I found several places of emotional connection with Fisher’s Shockaholic.
Although I did not connect very well with her other book, I found myself finding emotional connections with Shockaholic. I found The Princess Diarist difficult to relate to because of its scattered writing and subject matter. Not having ever had an affair, I had a hard time relating to Fisher in that particular piece. However, in Shockaholic the writing seemed to be a lot more put together. In addition to what seemed to me to be better writing, I found several areas that I could relate to.
I connected with her mental illness.
Just like Fisher, I have bipolar disorder. While the way our disorder presents itself is different, having the same disorder is an easy way to feel connected to a person. The main thing that I found myself relating to, was her treatment. No, I have never undergone electroshock therapy. However, the frustration of feeling forgetful because of the treatment for mental illness is one that I know all too well. Although the medication I am on has done wonders for me (making it so that I do not feel “ill” at all), I have quickly become the most forgetful person I know. I struggle to find things I had in my hand a minute ago (or might still be in my hand). My calendar is a necessary companion, since anything not written down will be quickly forgotten.
I connected with her dysfunctional relationship with her father.
Fisher reflected heavily in her book about her difficult and dysfunctional relationship with her father. She wrote that although it was a difficult relationship, she had a ton of love for him. I found myself reflecting throughout her book on my relationship with my own father. Although the epitome of dysfunctional at times, I cannot help but love him. He’s still my dad. As she described her father’s death and the grief she felt, I could not help but cry. I do not look forward to or want to think about my own dad’s death. No amount of heartache he may have caused makes me wish him dead.
I connected with her grief.
A friend of mine recently died, and I found Fisher’s book to be cathartic for working through my grief. Fisher reflected on the grief she felt at the loss of several friends. She wrote about how she had dreams about them. The world looked different after they were gone. Since my friend’s death, I have had several dreams about her. When I see things I think she’d like, it gives me a pause. Yesterday at the store, I saw a woman who looked so much like her from a distance that it stopped me in my tracks.
“I found myself looking two and three times, again and again, at these glories that I was continuously stumbling across, looking once for myself and once for the one who had gone missing.”
Sadly, my friend is gone. I don’t see her at church like I did before. I try to give her sister-in-law and her niece extra hugs when I see them. An awkward smile for her other family members. Fisher’s book reflected on the memories she had of the friends she lost, and I found myself thinking of the memories I have of my friend’s kindness. I thought of her smile. Her laugh was so genuine. She really was one of the best people I knew, and she really is gone too soon.
Despite having low expectations for this book, I found myself really enjoying it. Carrie Fisher’s writing was better in this book than in The Princess Diarist, and I connected with its subject matter better.
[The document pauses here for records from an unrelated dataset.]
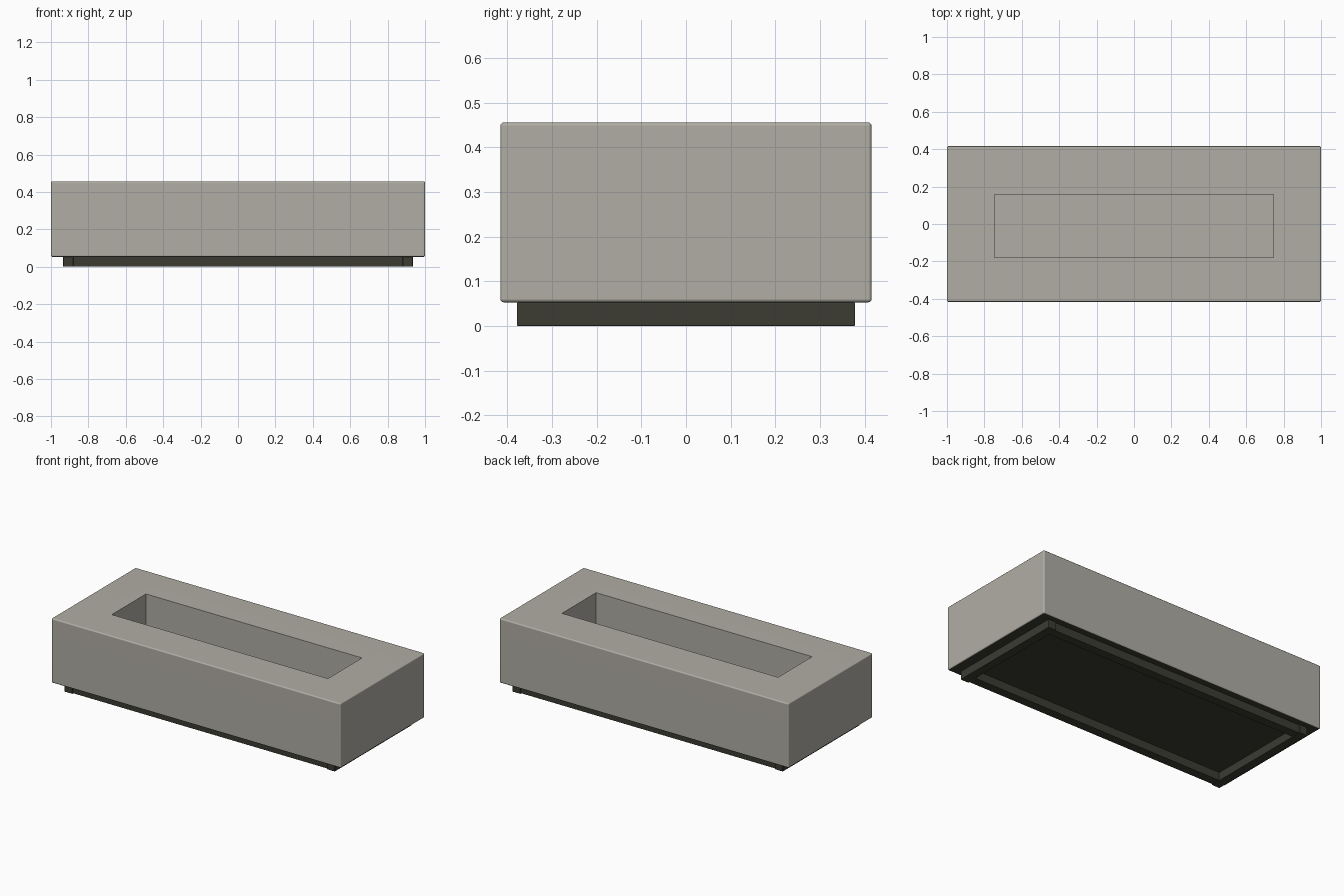
import bpy, bmesh
from mathutils import Matrix, Vector

if "Cube" in bpy.data.objects:
    bpy.data.objects.remove(bpy.data.objects["Cube"])


def material(name, rgb):
    m = bpy.data.materials.new(name)
    m.diffuse_color = (*rgb, 1)
    m.use_nodes = True
    m.node_tree.nodes["Principled BSDF"].inputs["Base Color"].default_value = m.diffuse_color
    return m


STONE = material("warm grey stone", (0.44, 0.42, 0.375))
DARK = material("dark base", (0.045, 0.045, 0.034))


def box(name, lo, hi, mats, bevel=0.0):
    lo, hi = Vector(lo), Vector(hi)
    bm = bmesh.new()
    bmesh.ops.create_cube(bm, size=1, matrix=Matrix.Translation((lo + hi) / 2)
                          @ Matrix.Diagonal((*(hi - lo), 1)))
    if bevel:
        bmesh.ops.bevel(bm, geom=bm.edges[:], offset=bevel, segments=3,
                        profile=0.5, affect='EDGES')
    me = bpy.data.meshes.new(name)
    bm.to_mesh(me)
    bm.free()
    for m in mats:
        me.materials.append(m)
    ob = bpy.data.objects.new(name, me)
    bpy.context.collection.objects.link(ob)
    return ob


BASE = 0.053   # underside of the block

# Stone block with softly rounded edges and a dark underside
block = box("stone_block", (-1, -0.416, BASE), (1, 0.416, 0.456), [STONE, DARK], 0.008)

# Trough: inset the top face to the opening, then push it down
bm = bmesh.new()
bm.from_mesh(block.data)
top = max(bm.faces, key=lambda f: f.calc_center_median().z)
bmesh.ops.inset_region(bm, faces=[top], thickness=0.1, use_even_offset=True)
for v in top.verts:
    v.co.x = 0.747 if v.co.x > 0 else -0.747
    v.co.y = 0.158 if v.co.y > 0 else -0.179
bmesh.ops.inset_region(bm, faces=[top], thickness=0.0)
for v in top.verts:
    v.co.z -= 0.36
bm.normal_update()
for f in bm.faces:
    f.material_index = 1 if f.normal.z < -0.95 else 0
bm.to_mesh(block.data)
bm.free()

# Base frame: end rails run full depth, long rails sit slightly inset between them
T, X, Y = 0.055, 0.935, 0.379
for s, side in ((-1, "left"), (1, "right")):
    a, b = sorted((s * X, s * (X - T)))
    box(side + "_base_rail", (a, -Y, 0), (b, Y, BASE), [DARK], 0.003)
for s, side in ((-1, "front"), (1, "back")):
    a, b = sorted((s * (Y - 0.008), s * (Y - 0.008 - T)))
    box(side + "_base_rail", (-X + T, a, 0.002), (X - T, b, BASE), [DARK])

# Smooth the rounded edges while the large faces stay flat
objects = list(bpy.context.scene.objects)
for ob in objects:
    ob.select_set(True)
    bpy.context.view_layer.objects.active = ob
bpy.ops.object.shade_smooth_by_angle(angle=0.6)
for ob in objects:
    wn = ob.modifiers.new("flat_faces", 'WEIGHTED_NORMAL')
    wn.keep_sharp = True
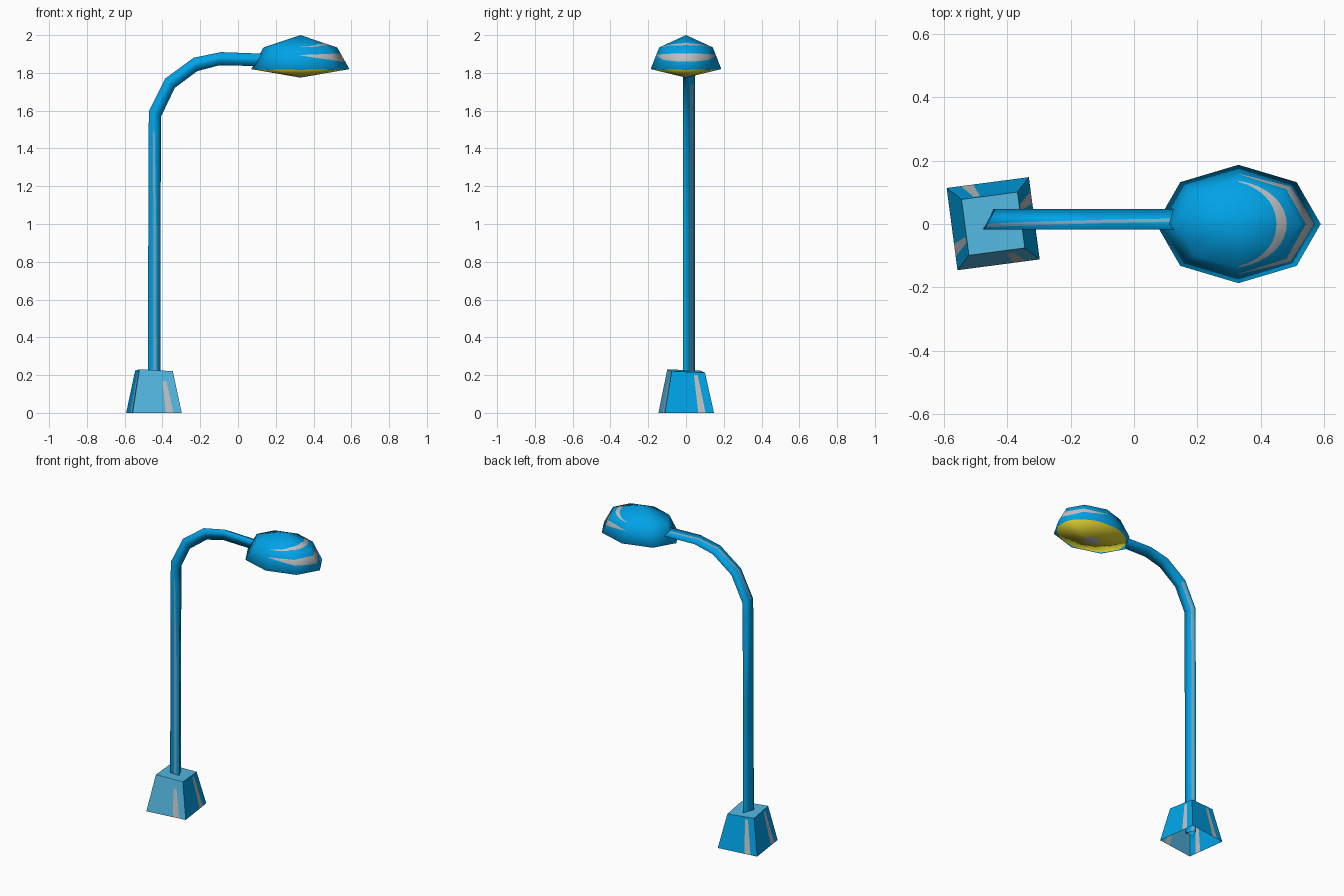
import bpy, bmesh, math
from mathutils import Vector

if "Cube" in bpy.data.objects:
    bpy.data.objects.remove(bpy.data.objects["Cube"])


def material(name, rgb):
    lin = [((c / 255 + 0.055) / 1.055) ** 2.4 if c > 10 else c / 255 / 12.92 for c in rgb]
    m = bpy.data.materials.new(name)
    m.diffuse_color = (*lin, 1)
    m.use_nodes = True
    m.node_tree.nodes["Principled BSDF"].inputs["Base Color"].default_value = m.diffuse_color
    return m


BLUE, PALE, GREY, YELLOW, MUTED = range(5)
MATS = [material("blue_paint", (0, 163, 232)), material("pale_blue_paint", (84, 184, 226)),
        material("grey_scuffs", (190, 192, 194)), material("yellow_lens", (216, 204, 46)),
        material("muted_blue_scuffs", (118, 172, 200))]


def finish(name, verts, faces, mats, normals=None):
    me = bpy.data.meshes.new(name)
    me.from_pydata(verts, [], faces)
    for m in MATS:
        me.materials.append(m)
    for p, m in zip(me.polygons, mats):
        p.material_index = m
        p.use_smooth = normals is not None
    bm = bmesh.new()
    bm.from_mesh(me)
    bmesh.ops.recalc_face_normals(bm, faces=bm.faces)
    bm.to_mesh(me)
    bm.free()
    if normals:
        me.normals_split_custom_set_from_vertices([n.normalized() for n in normals])
    ob = bpy.data.objects.new(name, me)
    bpy.context.collection.objects.link(ob)
    return ob


def loft(name, rings, rule, normals):
    """Skin closed rings (a ring of one point is a tip); rule(row, column) gives the colour."""
    verts, starts, faces, mats = [], [], [], []
    for r in rings:
        starts.append(len(verts))
        verts += r
    n = max(len(r) for r in rings)
    for k in range(len(rings) - 1):
        for i in range(n):
            idx = []
            for row, col in ((k, i), (k, i + 1), (k + 1, i + 1), (k + 1, i)):
                v = starts[row] + col % len(rings[row])
                if v not in idx:
                    idx.append(v)
            faces.append(idx)
            mats.append(rule(k, i))
    return finish(name, verts, faces, mats, normals)


# --- base: twisted open-bottomed block, one scuff per side ---
def base_point(side, f, h):
    half = 0.131 + (0.089 - 0.131) * h
    a = math.radians(7.5) + side * math.pi / 2
    u, v = (2 * f - 1) * half, -half
    x, y = u * math.cos(a) - v * math.sin(a), u * math.sin(a) + v * math.cos(a)
    return Vector((x - 0.445, y + 0.001, h * (0.222 - 0.05 * x - 0.05 * y)))


verts, faces, mats = [], [], []
cols = [(0, 0, 0), (0.68, 0.66, 0.65), (0.83, 0.77, 0.74), (1, 1, 1)]
for side in range(4):
    top_of_scuff = 0.75 if side == 0 else 0.93
    s = len(verts)
    for h, j in ((0, 0), (top_of_scuff, 1), (1, 2)):
        verts += [base_point(side, c[j], h) for c in cols]
    for r in range(2):
        for c in range(3):
            a = s + r * 4 + c
            faces.append((a, a + 1, a + 5, a + 4))
            mats.append(GREY if r == 0 and c == 1 else PALE if side == 0 else BLUE)
s = len(verts)
verts += [base_point(side, 0, 1) for side in range(4)]
faces.append((s, s + 1, s + 2, s + 3))
mats.append(PALE)
base = finish("base", verts, faces, mats)
bm = bmesh.new()
bm.from_mesh(base.data)
bmesh.ops.remove_doubles(bm, verts=bm.verts, dist=0.0005)
bmesh.ops.recalc_face_normals(bm, faces=bm.faces)
bm.to_mesh(base.data)
bm.free()

# --- pole: three-sided tube bending into the arm (outer x, z, inner x, z) ---
path = [(-0.477, 0.05, -0.412, 0.05), (-0.475, 0.95, -0.410, 0.95), (-0.474, 1.5, -0.408, 1.48),
        (-0.470, 1.60, -0.407, 1.57), (-0.385, 1.77, -0.335, 1.72), (-0.235, 1.88, -0.215, 1.81),
        (-0.09, 1.91, -0.10, 1.84), (0.18, 1.90, 0.18, 1.835)]
front_scuff = [(0.46, 0.74), (0.42, 0.66), (0.36, 0.5)] + [(0.4, 0.6)] * 5
rings, normals = [], []
for k, (ox, oz, ix, iz) in enumerate(path):
    A, C = Vector((ox, -0.017, oz)), Vector((ix, -0.017, iz))
    B = (A + C) / 2 + Vector((0, 0.064, 0))
    mid = (A + B + C) / 3
    top = 0.9 - 0.07 * max(0, k - 3)
    ring = []
    for p, q, t0, t1 in ((A, C, *front_scuff[k]), (C, B, 0.6, 0.88), (B, A, top - 0.17, top)):
        ring += [p, p.lerp(q, t0), p.lerp(q, t1)]
    rings.append(ring)
    normals += [p - mid for p in ring]


def pole_rule(row, col):
    scuff = (col == 1 and row < 2) or (col == 4 and row < 4) or (col == 7 and row > 2)
    return MUTED if scuff else BLUE


loft("pole_and_arm", rings, pole_rule, normals)

# --- lamp head: eight-sided, cuts for two crescent scuffs on the outer end ---
N, CX = 32, 0.33


def head_ring(rx, ry, z):
    corner = [Vector((CX + rx * math.cos(k * math.pi / 4), ry * math.sin(k * math.pi / 4), z))
              for k in range(8)]
    return [corner[k].lerp(corner[(k + 1) % 8], j / 4) for k in range(8) for j in range(4)]


rim, shoulder = head_ring(0.26, 0.187, 1.82), head_ring(0.195, 0.142, 1.935)
tip = Vector((CX, 0, 2.0))
# flat[i]: how far a flat side sits inside the true ellipse
flat = [math.hypot((p.x - CX) / 0.26, p.y / 0.187) for p in rim]
fwd = [max(0.0, (p.x - CX) / 0.26 / f) for p, f in zip(rim, flat)]
out = [Vector(((p.x - CX) / 0.26, 1.35 * p.y / 0.187, 0)).normalized() for p in rim]
UP = Vector((0, 0, 1))
rim_normal = [o - UP * 0.3 for o in out]
shoulder_normal = [o * 0.7 + UP * 0.7 for o in out]
rings, normals = [rim], list(rim_normal)
for sgn in (-1, 1):
    t = [0.64 - 0.11 * c + sgn * (0.01 + 0.18 * c) for c in fwd]
    rings.append([rim[i].lerp(shoulder[i], t[i]) for i in range(N)])
    normals += [rim_normal[i].lerp(shoulder_normal[i], t[i]) for i in range(N)]
rings.append(shoulder)
normals += shoulder_normal
for cap, sgn in ((0.99, 1), (0.97, -1)):
    t = [min(cap, (0.95 - 0.25 * c + sgn * (0.01 + 0.075 * c)) / f) for c, f in zip(fwd, flat)]
    rings.append([tip.lerp(shoulder[i], t[i]) for i in range(N)])
    normals += [UP.lerp(shoulder_normal[i], t[i]) for i in range(N)]
rings.append([tip])
normals.append(UP)
loft("lamp_head", rings,
     lambda row, col: GREY if row in (1, 4) and (col < 8 or col >= 24) else BLUE, normals)

# --- lens: shallow cone under the head, blue lip and a grey oval centre spot ---
low = Vector((CX, 0, 1.775))
rings, normals = [], []
for size in (None, 0.89, 0.2):
    t = [1 if size is None else size / f for f in flat]
    rings.append([low.lerp(rim[i], t[i]) for i in range(N)])
    normals += [(-UP).lerp(rim_normal[i], t[i]) for i in range(N)]
rings.append([low])
normals.append(-UP)
loft("lens", rings, lambda row, col: (BLUE, YELLOW, GREY)[row], normals)
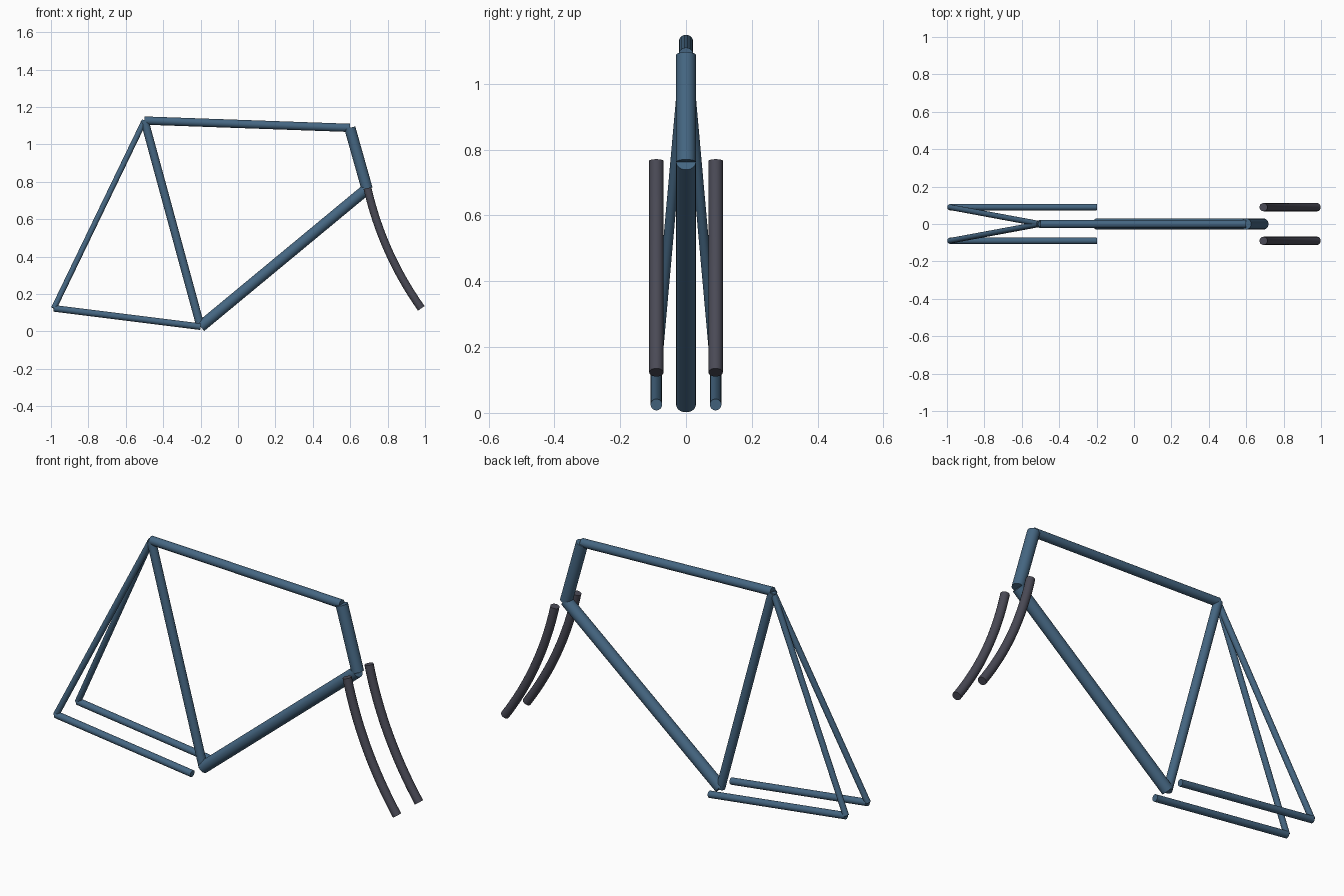
import bpy
from mathutils import Vector

if "Cube" in bpy.data.objects:
    bpy.data.objects.remove(bpy.data.objects["Cube"])


def material(name, rgb):
    m = bpy.data.materials.new(name)
    m.diffuse_color = (*rgb, 1)
    m.use_nodes = True
    m.node_tree.nodes["Principled BSDF"].inputs["Base Color"].default_value = m.diffuse_color
    return m


FRAME = material("frame_blue", (0.06, 0.135, 0.225))
FORK = material("fork_grey", (0.068, 0.068, 0.092))


def tube(name, a, b, radius):
    """Straight capped tube from a to b."""
    a, b = Vector(a), Vector(b)
    bpy.ops.mesh.primitive_cylinder_add(
        vertices=24, radius=radius, depth=(b - a).length, location=(a + b) / 2,
        rotation=(b - a).to_track_quat('Z', 'Y').to_euler())
    ob = bpy.context.object
    ob.name = name
    ob.data.materials.append(FRAME)
    bpy.ops.object.shade_smooth_by_angle()


def fork_blade(name, y):
    """Curved blade: one bent segment with a round section."""
    p0, bend, p1 = (Vector((x, y, z)) for x, z in
                    ((0.692, 0.766), (0.772, 0.417), (0.98, 0.123)))
    cu = bpy.data.curves.new(name, 'CURVE')
    cu.dimensions = '3D'
    cu.resolution_u = 16
    cu.bevel_depth = 0.022
    cu.bevel_resolution = 5
    cu.use_fill_caps = True
    sp = cu.splines.new('BEZIER')
    sp.bezier_points.add(1)
    for bp, p in zip(sp.bezier_points, (p0, p1)):
        bp.handle_left_type = bp.handle_right_type = 'FREE'
        inner = p.lerp(bend, 2 / 3)
        bp.co = p
        bp.handle_left = inner if p is p1 else 2 * p - inner
        bp.handle_right = inner if p is p0 else 2 * p - inner
    cu.materials.append(FORK)
    ob = bpy.data.objects.new(name, cu)
    bpy.context.collection.objects.link(ob)


# Frame joints
seat = (-0.5, 0, 1.127)
crank = (-0.2, 0, 0.025)
head_top = (0.598, 0, 1.088)
head_low = (0.69, 0, 0.762)

# Main triangle
tube("top_tube", seat, head_top, 0.022)
tube("seat_tube", seat, crank, 0.022)
tube("down_tube", head_low, crank, 0.03)
tube("head_tube", head_top, head_low, 0.03)

# Paired rear stays and fork blades
for side, y in (("left", 0.09), ("right", -0.09)):
    axle = (-0.985, y, 0.123)
    tube("chain_stay_" + side, (crank[0], y, crank[2]), axle, 0.0175)
    tube("seat_stay_" + side, seat, axle, 0.015)
    fork_blade("fork_blade_" + side, y)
She gave an interesting perspective on mental illness, its treatment, and the way it has impacted her relationships. I recommend it over The Princess Diarist if you’re looking for a Carrie Fisher memoir.